"We have three kids.  Two daughters in college, and a 15-year-old son who says he’s going to business school to take over the store.  We’ll see if that happens.  All three help out at the store at some point in time.  They help out on events and functions."

"Our 15-year-old is transitioning in!  He’s helping with the customers; he definitely knows the inventory.  If I can train him in on the register, I can do some of my paperwork at the store instead of bringing it home with me."

"For comics, we’re a mainstream store.  That’s just what we are.  Marvel Comics and DC Comics, and the main independents like Image Comics and BOOM! Studios.  At one point in time we were trying to push some of the smaller indies a little bit harder, but it really didn’t work for us.  That’s one thing we had to identify about ourselves."

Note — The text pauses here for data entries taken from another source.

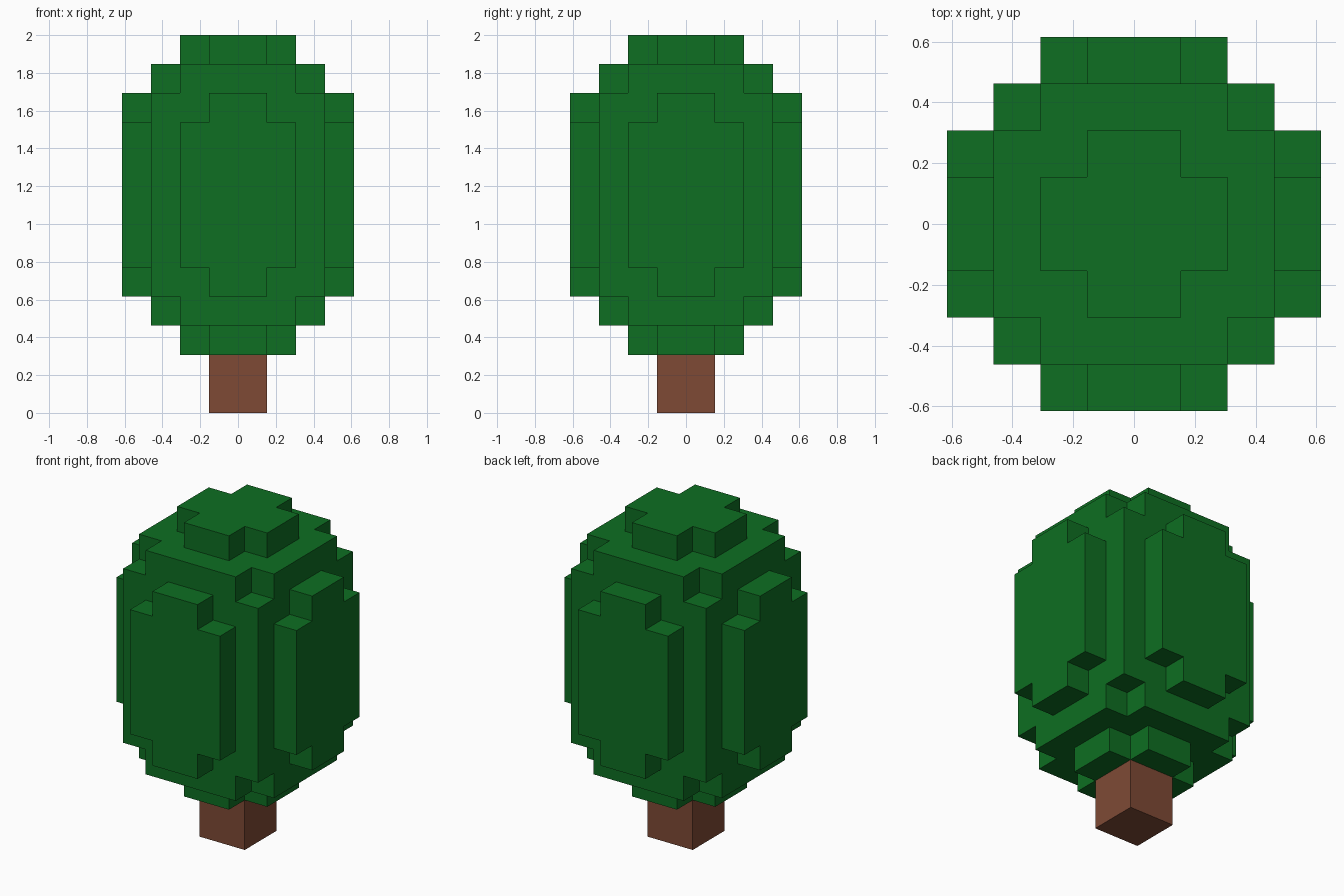
import bpy
import bmesh
from itertools import product
from mathutils import Vector

if "Cube" in bpy.data.objects:
    bpy.data.objects.remove(bpy.data.objects["Cube"])

U = 2 / 13  # one block


def material(name, rgb):
    mat = bpy.data.materials.new(name)
    mat.use_nodes = True
    mat.diffuse_color = (*rgb, 1)
    mat.node_tree.nodes["Principled BSDF"].inputs["Base Color"].default_value = (*rgb, 1)
    return mat


def add_object(name, bm, mat):
    mesh = bpy.data.meshes.new(name)
    bm.to_mesh(mesh)
    bm.free()
    mesh.materials.append(mat)
    obj = bpy.data.objects.new(name, mesh)
    bpy.context.collection.objects.link(obj)
    return obj


# Trunk: two blocks square, its top tucked into the leaves
bm = bmesh.new()
bmesh.ops.create_cube(bm, size=1)
bmesh.ops.scale(bm, vec=(2 * U, 2 * U, 2.5 * U), verts=bm.verts)
bmesh.ops.translate(bm, vec=(0, 0, 1.25 * U), verts=bm.verts)
add_object("trunk", bm, material("bark brown", (0.209, 0.0685, 0.0356)))

# Leaves: stepped ball of blocks, with a wide middle cell on each axis
side = [-4, -3, -2, -1, 1, 2, 3, 4]
height = [2, 3, 4, 5, 10, 11, 12, 13]
cuts = (side, side, height)


def filled(cell):
    return sum((i - 3) ** 2 for i in cell) <= 10


bm = bmesh.new()
for cell in product(range(7), repeat=3):
    if not filled(cell):
        continue
    for axis, step in product(range(3), (0, 1)):
        neighbour = list(cell)
        neighbour[axis] += 2 * step - 1
        if filled(neighbour):
            continue
        # Exposed side of this cell
        b, c = (axis + 1) % 3, (axis + 2) % 3
        ring = [(0, 0), (1, 0), (1, 1), (0, 1)]
        if step == 0:
            ring.reverse()
        corners = []
        for db, dc in ring:
            p = Vector()
            p[axis] = cuts[axis][cell[axis] + step] * U
            p[b] = cuts[b][cell[b] + db] * U
            p[c] = cuts[c][cell[c] + dc] * U
            corners.append(bm.verts.new(p))
        bm.faces.new(corners)
bmesh.ops.remove_doubles(bm, verts=bm.verts, dist=0.001)
add_object("leaves", bm, material("leaf green", (0.0044, 0.156, 0.016)))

"We have a really good relationship with the South Bend Cubs, the minor league team that’s the feeder team for the Chicago Cubs.  We’ve done a lot of cross-promotions that have been very beneficial.  They’re doing these Defenders of the Diamond Days, where the minor league teams get 'Marvel-ized,' and that’s been quite cool.  The relationship and connection there is great, and it doesn’t hurt that the main marketing person at the team is a big comic book geek."

"A wonderful thing about this industry?  Everybody can run their business the way they want to.  There’s no 100% guidelines you have to follow.  What works for one person doesn’t always work for another."

"You make mistakes.  You have to learn from them, right?"